Thursday, August 1, 2013
Rant #1,011: The World's Foremost Authority
No, it isn't the guy in the beer commercials for that beer, who claims to be the best at everything he does.
"The World's Most Interesting Man" ... clever marketing campaign, but no dice.
No, "The World's Foremost Authority" is Professor Irwin Corey.
Don't know who he is?
Well, he turned 99 years of age the other day, so at least give him kudos for that accomplishment.
But for anybody who grew up when I did, from the 1950s through the early 1980s, Corey was one of the funniest, most original comedians on the planet.
He appeared on every talk show, many movies and sitcoms, looking completely disheveled, wearing a tuxedo or at least a suit that looked like he slept in it, and with his hair in a tizzy.
He could have fit in with the Three Stooges, for sure.
Anyway, the Professor--he wasn't a real one--would be asked a question, and he would go on, and on, and on, taking 10 minutes to answer a single question.
And if you could understand his reply from top to bottom, you were really in on something.
He influenced everyone from Lenny Bruce to Andy Kaufman, and if you thought that his answers were that of a senile old man (even then), think again.
He was one of the greatest of the improvisational comics, everyone from Bruce and Kaufman to even Jonathan Winters and Robin Williams.
Starting his career at the legendary Hungry i nightclub, he had his schtick and he stuck with it through the decades.
He really made his mark on television, where he became a regular on all the talk and variety shows.
Few knew what he was talking about, but he talked and talked and then talked some more.
His delivery was what was hilarious--every bit as funny as Jack Benny's on the other side of the spectrum--and if you tried to follow him, good luck.
He never became what you would call a comedy superstar like the other comics I mentioned, but he was among the most popular comics of his generation.

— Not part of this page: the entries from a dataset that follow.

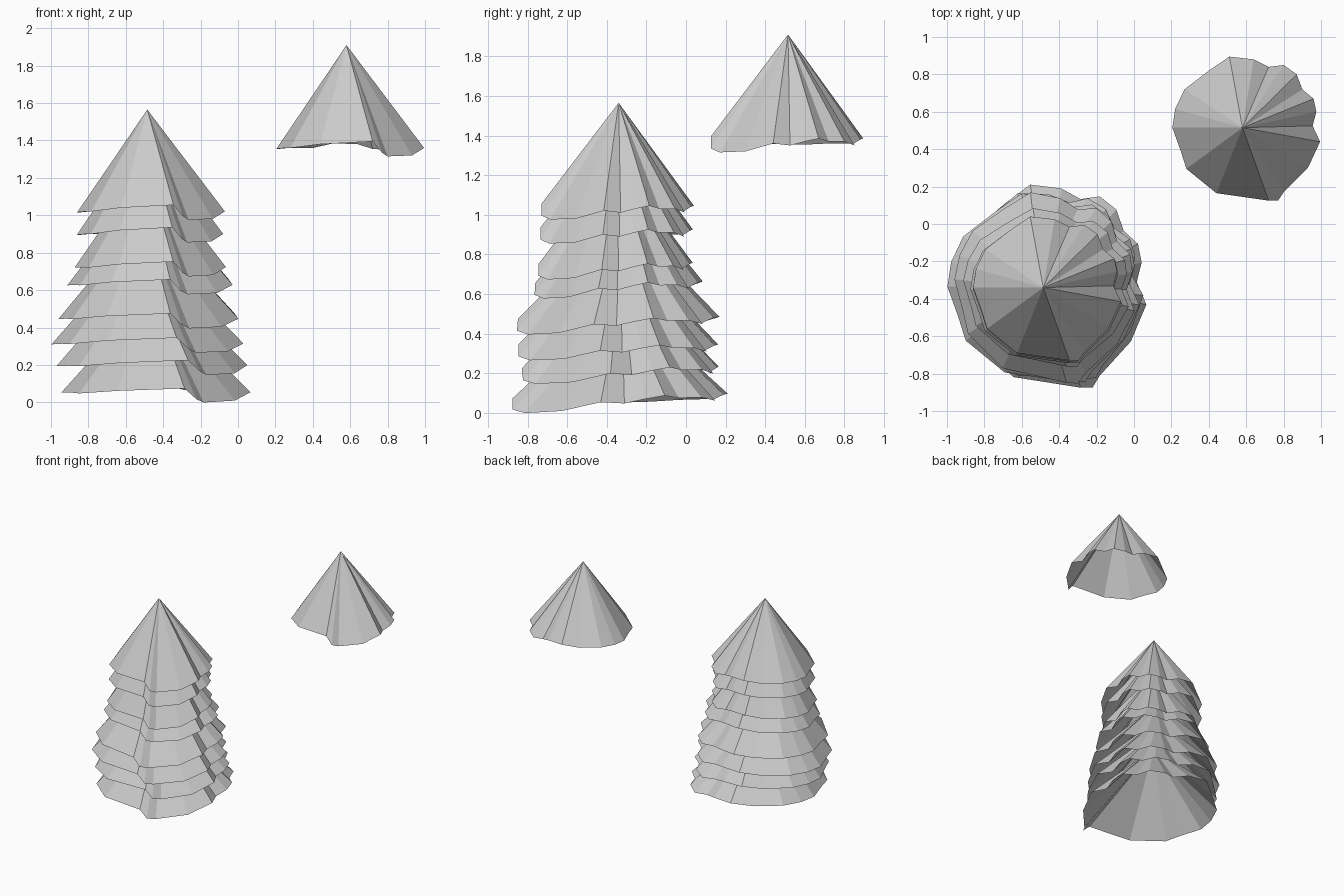
import bpy
import bmesh
from math import cos, sin, radians

cube = bpy.data.objects.get("Cube")
if cube:
    bpy.data.objects.remove(cube, do_unlink=True)

# Single plain colour
grey = bpy.data.materials.new("plain grey")
grey.use_nodes = True
grey.diffuse_color = (0.6, 0.6, 0.6, 1)
grey.node_tree.nodes["Principled BSDF"].inputs["Base Color"].default_value = (0.6, 0.6, 0.6, 1)

# Ragged rim of one branch skirt: x and y offset from the tip, drop below the tip
RIM = [
    (-.14, -.35, .53), (.14, -.39, .515), (.19, -.39, .575), (.22, -.345, .595),
    (.35, -.215, .59), (.415, -.075, .55), (.375, .01, .56), (.395, .085, .54),
    (.38, .155, .525), (.32, .205, .54), (.29, .285, .54), (.22, .335, .56),
    (.14, .325, .555), (.06, .365, .53), (-.07, .38, .525), (-.18, .305, .55),
    (-.31, .205, .55), (-.36, .1, .555), (-.375, 0, .555), (-.33, -.125, .55),
    (-.3, -.22, .55),
]


def branch_skirt(name, tip, width=1, depth=1, height=1, turn=0, tilt=0):
    """Open, flat-shaded cone with a ragged rim, leaning forward by the tilt."""
    bm = bmesh.new()
    apex = bm.verts.new((0, 0, 0))
    c, s = cos(radians(turn)), sin(radians(turn))
    rim = []
    for x, y, drop in RIM:
        px = (x * c - y * s) * width
        py = (x * s + y * c) * depth
        rim.append(bm.verts.new((px, py, tilt * py - drop * height)))
    for i, vert in enumerate(rim):
        bm.faces.new((apex, vert, rim[(i + 1) % len(rim)]))
    mesh = bpy.data.meshes.new(name)
    bm.to_mesh(mesh)
    bm.free()
    mesh.materials.append(grey)
    skirt = bpy.data.objects.new(name, mesh)
    skirt.location = tip
    bpy.context.scene.collection.objects.link(skirt)
    return skirt


# Stacked tiers from the top down: tip x, y, z, then width, depth, height, turn, tilt
TIERS = [
    (-.485, -.34, 1.565, 1, 1, .99, 0, 0),
    (-.49, -.345, 1.45, .99, 1, 1, 0, 0),
    (-.49, -.35, 1.275, 1.025, 1.01, 1, 0, .02),
    (-.49, -.33, 1.18, 1.13, 1.08, 1, -4, .02),
    (-.5, -.33, 1, 1.23, 1.3, 1, -4, .02),
    (-.51, -.335, .865, 1.3, 1.31, 1, 0, .01),
    (-.49, -.33, .75, 1.285, 1.325, 1, 5, .02),
    (-.465, -.325, .585, 1.28, 1.41, .96, 0, .03),
]
for number, (x, y, z, *shape) in enumerate(TIERS, start=1):
    branch_skirt(f"tree_tier_{number}", (x, y, z), *shape)

# Loose skirt floating beside the tree
branch_skirt("loose_tier", (.58, .515, 1.91))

In real life, he was something of an activist, spoke about his left-wing views, and readily admitted that he tried to join the Communist Party, but was prevented from doing so because they considered him to be an anarchist.
But to the public, all the anarchy he showed was in the way he answered questions.
And he was funny, very, very funny.
He was married for more than 70 years, with his wife passing a few years back.
He has been scarce in recent years, but I am sure that if you asked him a question today, he would come up with the same answer.
And good luck to following him.
Posted by Larry at 2:31 AM